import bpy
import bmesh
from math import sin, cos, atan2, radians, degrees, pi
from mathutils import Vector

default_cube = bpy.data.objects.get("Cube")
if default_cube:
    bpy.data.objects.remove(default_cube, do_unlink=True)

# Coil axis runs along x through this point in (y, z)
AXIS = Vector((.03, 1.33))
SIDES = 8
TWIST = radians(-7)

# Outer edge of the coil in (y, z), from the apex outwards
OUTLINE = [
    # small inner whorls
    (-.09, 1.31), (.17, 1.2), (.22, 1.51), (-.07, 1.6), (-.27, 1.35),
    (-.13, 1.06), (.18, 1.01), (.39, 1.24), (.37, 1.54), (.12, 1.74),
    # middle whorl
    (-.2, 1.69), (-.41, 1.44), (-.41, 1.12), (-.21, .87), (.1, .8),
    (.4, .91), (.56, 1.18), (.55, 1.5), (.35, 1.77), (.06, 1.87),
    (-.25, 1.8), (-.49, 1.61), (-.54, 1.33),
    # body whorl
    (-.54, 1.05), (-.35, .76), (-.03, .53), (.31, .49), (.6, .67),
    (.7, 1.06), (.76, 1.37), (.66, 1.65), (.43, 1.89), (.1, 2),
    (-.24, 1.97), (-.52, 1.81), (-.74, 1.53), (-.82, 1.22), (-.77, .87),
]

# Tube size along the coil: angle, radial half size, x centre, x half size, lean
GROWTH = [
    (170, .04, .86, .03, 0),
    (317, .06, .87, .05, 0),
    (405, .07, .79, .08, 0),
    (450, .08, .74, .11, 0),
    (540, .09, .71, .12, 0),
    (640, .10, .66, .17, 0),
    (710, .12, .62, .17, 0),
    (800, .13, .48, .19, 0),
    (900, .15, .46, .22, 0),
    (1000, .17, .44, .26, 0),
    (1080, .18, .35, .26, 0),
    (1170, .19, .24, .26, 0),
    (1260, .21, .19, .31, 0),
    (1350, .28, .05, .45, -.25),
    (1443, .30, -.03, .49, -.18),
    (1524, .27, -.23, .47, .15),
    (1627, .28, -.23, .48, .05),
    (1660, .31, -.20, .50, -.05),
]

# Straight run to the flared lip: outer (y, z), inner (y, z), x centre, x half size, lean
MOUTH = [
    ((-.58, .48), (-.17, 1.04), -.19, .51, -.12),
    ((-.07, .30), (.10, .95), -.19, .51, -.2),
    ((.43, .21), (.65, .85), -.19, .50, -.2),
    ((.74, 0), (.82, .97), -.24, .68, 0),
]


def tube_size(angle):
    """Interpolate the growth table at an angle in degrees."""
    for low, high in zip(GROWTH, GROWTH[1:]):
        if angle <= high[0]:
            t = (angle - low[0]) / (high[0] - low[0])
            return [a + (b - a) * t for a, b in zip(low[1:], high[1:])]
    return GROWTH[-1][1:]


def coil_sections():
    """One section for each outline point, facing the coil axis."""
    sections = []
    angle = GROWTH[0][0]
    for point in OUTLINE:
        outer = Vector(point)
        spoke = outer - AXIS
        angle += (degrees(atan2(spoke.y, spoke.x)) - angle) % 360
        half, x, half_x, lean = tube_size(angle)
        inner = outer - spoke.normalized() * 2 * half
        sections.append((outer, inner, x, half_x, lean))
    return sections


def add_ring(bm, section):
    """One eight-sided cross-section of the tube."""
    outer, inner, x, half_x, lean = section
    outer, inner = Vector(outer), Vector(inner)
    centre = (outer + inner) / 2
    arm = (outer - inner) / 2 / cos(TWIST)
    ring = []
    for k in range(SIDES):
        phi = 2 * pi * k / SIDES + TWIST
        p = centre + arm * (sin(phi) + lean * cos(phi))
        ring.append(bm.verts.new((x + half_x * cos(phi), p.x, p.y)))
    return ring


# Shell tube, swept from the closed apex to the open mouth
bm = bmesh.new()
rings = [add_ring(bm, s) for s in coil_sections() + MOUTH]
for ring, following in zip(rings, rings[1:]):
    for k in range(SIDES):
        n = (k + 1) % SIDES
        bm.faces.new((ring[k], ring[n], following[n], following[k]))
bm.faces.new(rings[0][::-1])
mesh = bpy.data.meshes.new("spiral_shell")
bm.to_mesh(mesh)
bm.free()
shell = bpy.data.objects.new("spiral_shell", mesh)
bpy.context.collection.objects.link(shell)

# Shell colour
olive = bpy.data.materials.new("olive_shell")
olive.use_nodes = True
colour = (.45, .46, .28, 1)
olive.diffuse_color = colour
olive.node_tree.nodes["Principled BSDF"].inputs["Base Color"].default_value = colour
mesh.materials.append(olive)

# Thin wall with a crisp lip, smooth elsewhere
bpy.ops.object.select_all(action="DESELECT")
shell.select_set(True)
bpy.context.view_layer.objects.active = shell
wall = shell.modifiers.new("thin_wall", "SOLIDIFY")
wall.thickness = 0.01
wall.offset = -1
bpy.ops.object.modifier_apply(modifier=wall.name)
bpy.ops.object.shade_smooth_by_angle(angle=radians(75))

____________________

#### [PROMPT]
Tally every line of the listing that holds the string "degrees", then give the number by itself.

#### [RESPONSE AREA]
3